The 24-track recordings, known in music circles as ‘The Lost Masters’, were originally thought to be damaged beyond repair by flooding and when found were covered in a sticky resin-like material.
But now, thanks to modern day technology, all but three master reels – prized by music aficionados – have been successfully cleaned and restored.
News of the discovery comes on the eve of what would have been the reggae icon’s 72nd birthday and will lead to a rush of excitement among music fans keen to listen to the treasures they contain.
The forty-year-old tapes are the original live recordings of concerts Bob Marley and the Wailers staged in London and Paris between 1974 and 1978.
The singer was then at the height of his powers and the concerts are still regarded as among the most memorable staged by any pop artist during that period.
The newly restored tapes feature versions of some of Marley’s greatest songs, such as No Woman No Cry, Jammin, Exodus and I Shot The Sheriff’, recorded live at the Lyceum, London, in 1975, the Hammersmith Odeon, in 1976, the Rainbow, in 1977 and the Pavilion de Paris, the following year.
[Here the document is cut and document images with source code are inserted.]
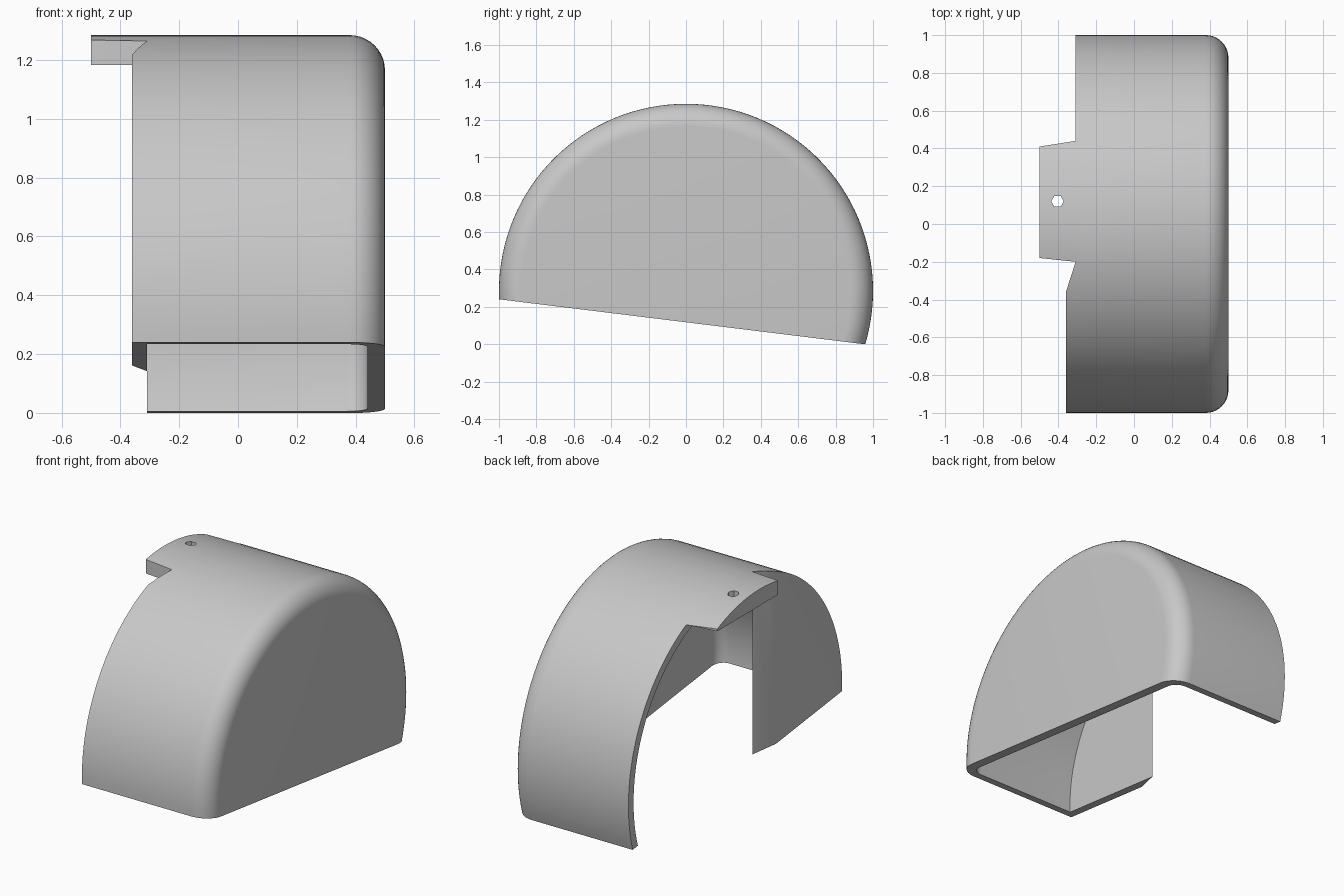
import bpy, bmesh
from math import sin, cos, pi, radians
from mathutils import Vector

cube = bpy.data.objects.get("Cube")
if cube:
    bpy.data.objects.remove(cube, do_unlink=True)

AXIS_Z = 0.285      # height of the arch centre
RIM_X = -0.31       # plane of the open rim
SEGMENTS = 128

grey = bpy.data.materials.new("light_grey")
grey.use_nodes = True
colour = (0.58, 0.58, 0.58, 1)
grey.diffuse_color = colour
grey.node_tree.nodes["Principled BSDF"].inputs["Base Color"].default_value = colour


def finish(name, bm):
    bmesh.ops.recalc_face_normals(bm, faces=bm.faces)
    mesh = bpy.data.meshes.new(name)
    bm.to_mesh(mesh)
    bm.free()
    obj = bpy.data.objects.new(name, mesh)
    bpy.context.collection.objects.link(obj)
    mesh.materials.append(grey)
    return obj


def drum(name, x0, x1, radius, fillet):
    """Disc along x, rounded at its x1 end."""
    rings = [(x0, radius)]
    steps = 10 if fillet else 0
    for i in range(steps + 1):
        a = pi / 2 * i / max(steps, 1)
        rings.append((x1 - fillet + fillet * sin(a), radius - fillet + fillet * cos(a)))
    bm = bmesh.new()
    loops = []
    for x, r in rings:
        loops.append([bm.verts.new((x, r * cos(2 * pi * k / SEGMENTS),
                                    AXIS_Z + r * sin(2 * pi * k / SEGMENTS)))
                      for k in range(SEGMENTS)])
    for a, b in zip(loops, loops[1:]):
        for k in range(SEGMENTS):
            n = (k + 1) % SEGMENTS
            bm.faces.new((a[k], a[n], b[n], b[k]))
    bm.faces.new(loops[0])
    bm.faces.new(loops[-1])
    return finish(name, bm)


def prism(name, outline, offset):
    """Polygon pushed along an offset vector."""
    bm = bmesh.new()
    face = bm.faces.new([bm.verts.new(p) for p in outline])
    new = bmesh.ops.extrude_face_region(bm, geom=[face])["geom"]
    verts = [v for v in new if isinstance(v, bmesh.types.BMVert)]
    bmesh.ops.translate(bm, verts=verts, vec=Vector(offset))
    return finish(name, bm)


def combine(target, cutter, operation):
    mod = target.modifiers.new(operation.lower(), "BOOLEAN")
    mod.operation = operation
    mod.solver = "EXACT"
    mod.object = cutter
    bpy.ops.object.select_all(action="DESELECT")
    bpy.context.view_layer.objects.active = target
    target.select_set(True)
    bpy.ops.object.modifier_apply(modifier=mod.name)
    bpy.data.objects.remove(cutter, do_unlink=True)


# Hollow rounded shell with a closed +x wall
guard = drum("guard_shell", -0.36, 0.5, 1.0, 0.12)
combine(guard, drum("cavity", RIM_X, 0.44, 0.95, 0.07), "DIFFERENCE")

# Open the rear of the -x side, leaving the tapered front panel
opening = [(-0.37, -0.39), (RIM_X + 0.001, -0.2), (RIM_X + 0.001, 2), (-1, 2), (-1, -0.39)]
combine(guard, prism("side_opening", [(x, y, -2) for x, y in opening], (0, 0, 4)), "DIFFERENCE")

# Mounting tab: tapered plate whose top follows the arch
plan = [(-0.5, -0.18), (-0.5, 0.41), (RIM_X, 0.44), (-0.28, 0.44), (-0.28, -0.2), (RIM_X, -0.2)]
tab = prism("mounting_tab", [(x, y, 1.183) for x, y in plan], (0, 0, 0.3))
combine(tab, drum("tab_crown", -1, 0, 1.0, 0), "INTERSECT")
combine(guard, tab, "UNION")

# Bolt hole through the tab
hole = [(-0.405 + 0.033 * cos(2 * pi * k / 6), 0.12 + 0.033 * sin(2 * pi * k / 6), 1)
        for k in range(6)]
combine(guard, prism("bolt_hole", hole, (0, 0, 1)), "DIFFERENCE")

# Sloping base cut
slope = -0.24 / 1.953
base = [(-2, y, 0.24 + slope * (y + 1)) for y in (-2, 2)] + [(-2, 2, -2), (-2, -2, -2)]
combine(guard, prism("base_cut", base, (4, 0, 0)), "DIFFERENCE")

bpy.ops.object.select_all(action="DESELECT")
guard.select_set(True)
bpy.context.view_layer.objects.active = guard
bpy.ops.object.shade_smooth_by_angle(angle=radians(25))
The concerts were recorded on the only Mobile 24 Track Studio Vehicle available in the UK at the time, loaned out Bob Marley and the Wailers by The Rolling Stones.
But they were only discovered and rescued from the scrap heap by pure chance when Joe Gatt, a businessman and long-time Marley fan, received a phone call from a friend.
“I received a call from a friend telling me that he was doing a building refuse clearance that included some old discarded 2” tapes from the 1970’s,” he said. “Being a big music fan, who ironically, was actually in the audience for those historic Lyceum, Marley dates, I couldn’t just standby and let these objects, damaged or not, simply be destroyed…so I asked him not to throw them away.”